That’s quite a load. It’s an increase of 8% over last year. It’s up 47% over the past decade. And in a country whose consumers are over-indebted to begin with, it’s a heavy anchor to have to drag behind you at the beginning of your career.
The increase in average student debt, moreover, comes on the heels of news that college students don’t really learn anything and the opinions of pundits like James Altucher that college is just a huge waste of time and money.
So, is college just a waste of time and money? Should today’s teenagers just skip college and the debt load that goes with it?

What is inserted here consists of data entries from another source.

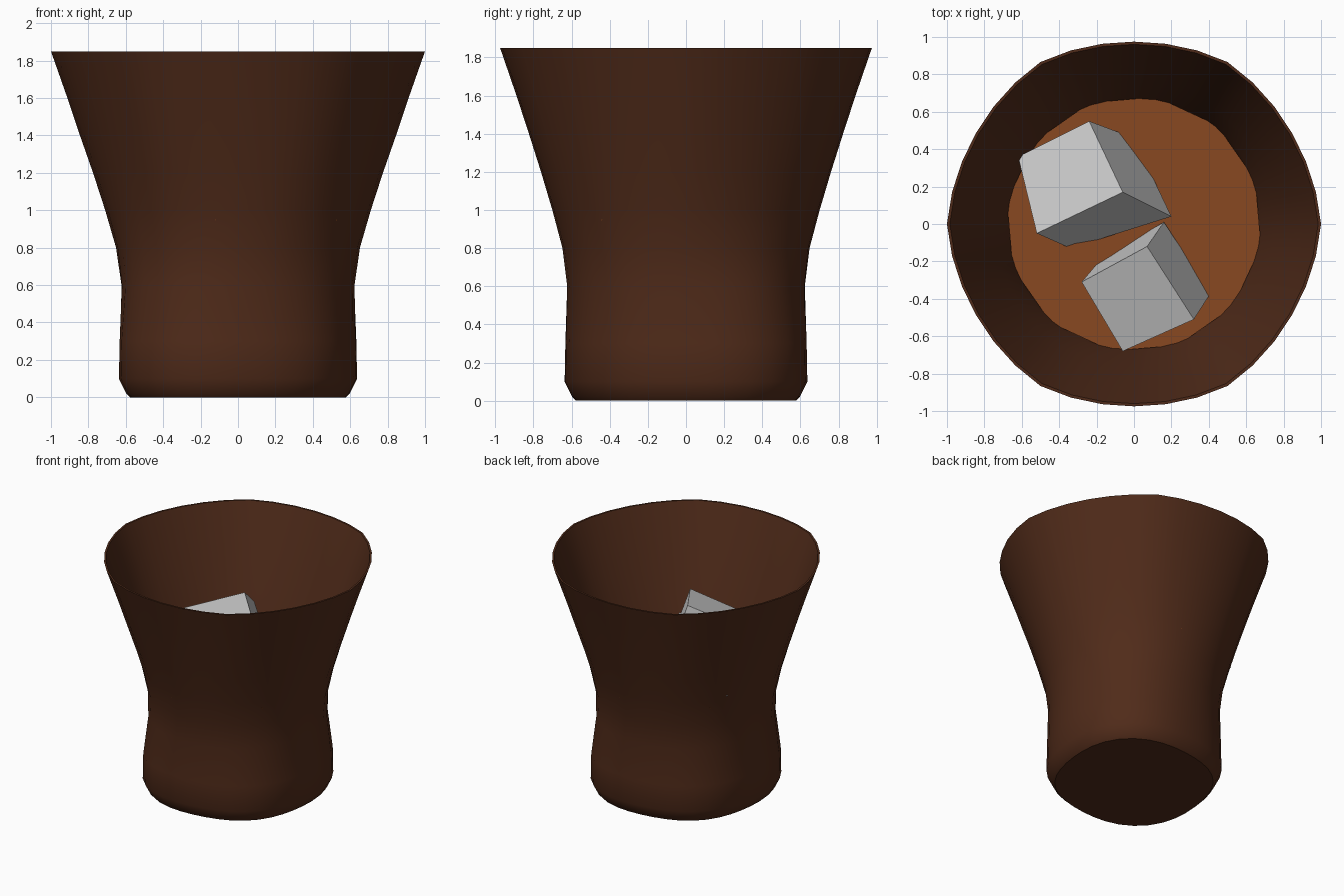
import bpy, bmesh, math
from math import sin, cos, pi

if "Cube" in bpy.data.objects:
    bpy.data.objects.remove(bpy.data.objects["Cube"])


def material(name, color):
    m = bpy.data.materials.new(name)
    m.diffuse_color = (*color, 1)
    m.use_nodes = True
    m.node_tree.nodes["Principled BSDF"].inputs["Base Color"].default_value = m.diffuse_color
    return m


def add_object(name, bm, mat=None, angle=None):
    bmesh.ops.recalc_face_normals(bm, faces=bm.faces)
    me = bpy.data.meshes.new(name)
    bm.to_mesh(me)
    bm.free()
    ob = bpy.data.objects.new(name, me)
    bpy.context.collection.objects.link(ob)
    if mat:
        me.materials.append(mat)
    if angle:
        bpy.ops.object.select_all(action='DESELECT')
        ob.select_set(True)
        bpy.context.view_layer.objects.active = ob
        bpy.ops.object.shade_smooth_by_angle(angle=math.radians(angle))
    return ob


def lathe(profile, n, shape, phase=0.0):
    """Closed lathe of (radius, z) pairs, radius adjusted by shape(angle, r, z)."""
    bm = bmesh.new()
    rings = []
    for r, z in profile:
        ring = []
        for i in range(n):
            a = 2 * pi * i / n + phase
            q = shape(a, r, z)
            ring.append(bm.verts.new((q * cos(a), q * sin(a), z)))
        rings.append(ring)
    for lo, hi in zip(rings, rings[1:]):
        for i in range(n):
            j = (i + 1) % n
            bm.faces.new((lo[i], lo[j], hi[j], hi[i]))
    bm.faces.new(rings[0])
    bm.faces.new(rings[-1])
    return bm


def cup_shape(a, r, z):
    # soft six-cornered rim blending into a lopsided, squarish foot
    top = min(1, max(0, (z - 0.6) / 0.8))
    foot = min(1, max(0, (0.9 - z) / 0.6))
    r *= 1 - 0.025 * top * abs(sin(3 * a))
    return r + foot * (0.03 * cos(2 * a - pi / 2) - 0.018 * cos(4 * a))


# Tumbler: outer wall, thin rim, inner wall, thick bottom
outer = [(0.59, 0), (0.61, 0.02), (0.65, 0.1), (0.646, 0.3), (0.632, 0.6),
         (0.655, 0.8), (0.71, 1.0), (0.775, 1.2), (0.845, 1.4), (0.912, 1.6), (1.0, 1.85)]
inner = [(r - 0.015, z) for r, z in reversed(outer) if z > 0.25] + [(0.60, 0.2)]
add_object("tumbler", lathe(outer + inner, 36, cup_shape),
           material("dark_brown", (0.08, 0.024, 0.01)), 35)

# Drink: twelve-sided body filling the lower half
add_object("drink", lathe([(0.57, 0.21), (0.6, 0.5), (0.63, 0.78), (0.69, 0.95)], 12,
                          lambda a, r, z: r, math.radians(20)),
           material("amber", (0.25, 0.065, 0.015)), 30)


# Ice cubes: slightly skewed boxes; corner index bits select the three edge directions
def ice(name, corners):
    bm = bmesh.new()
    v = [bm.verts.new(c) for c in corners]
    for f in ((0, 1, 3, 2), (4, 5, 7, 6), (0, 1, 5, 4), (2, 3, 7, 6), (0, 2, 6, 4), (1, 3, 7, 5)):
        bm.faces.new([v[i] for i in f])
    add_object(name, bm)


ice("ice_cube_back", [(-.06, .17, 1.486), (-.52, -.05, 1.306), (-.24, .55, 1.22), (-.62, .36, 1.04),
                      (.20, .04, 1.08), (-.34, -.13, .90), (0.0, .46, .81), (-.42, .24, .62)])
ice("ice_cube_front", [(.07, -.12, 1.397), (-.28, -.31, 1.237), (.32, -.51, 1.316), (-.06, -.68, 1.157),
                       (.16, .01, .98), (-.17, -.18, .82), (.41, -.37, .90), (.06, -.56, .74)])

It’s true that the unemployment rate for those with college degrees is far lower than for the population as a whole, but this doesn’t mean that everyone should go to college. (And it also doesn’t mean that college is the cause of the lower unemployment rate: It may be that the type of people who choose go to college are the type of people who will naturally go on to learn skills that make them more employable). For some folks, Weisenthal says, college is just too expensive to be worth it.
For others, though, the benefits of going to college outweigh the costs, even with the debt load.
The lesson, Weisenthal concludes, is to think before you matriculate–and to be honest with yourself about whether college is really worth it for you.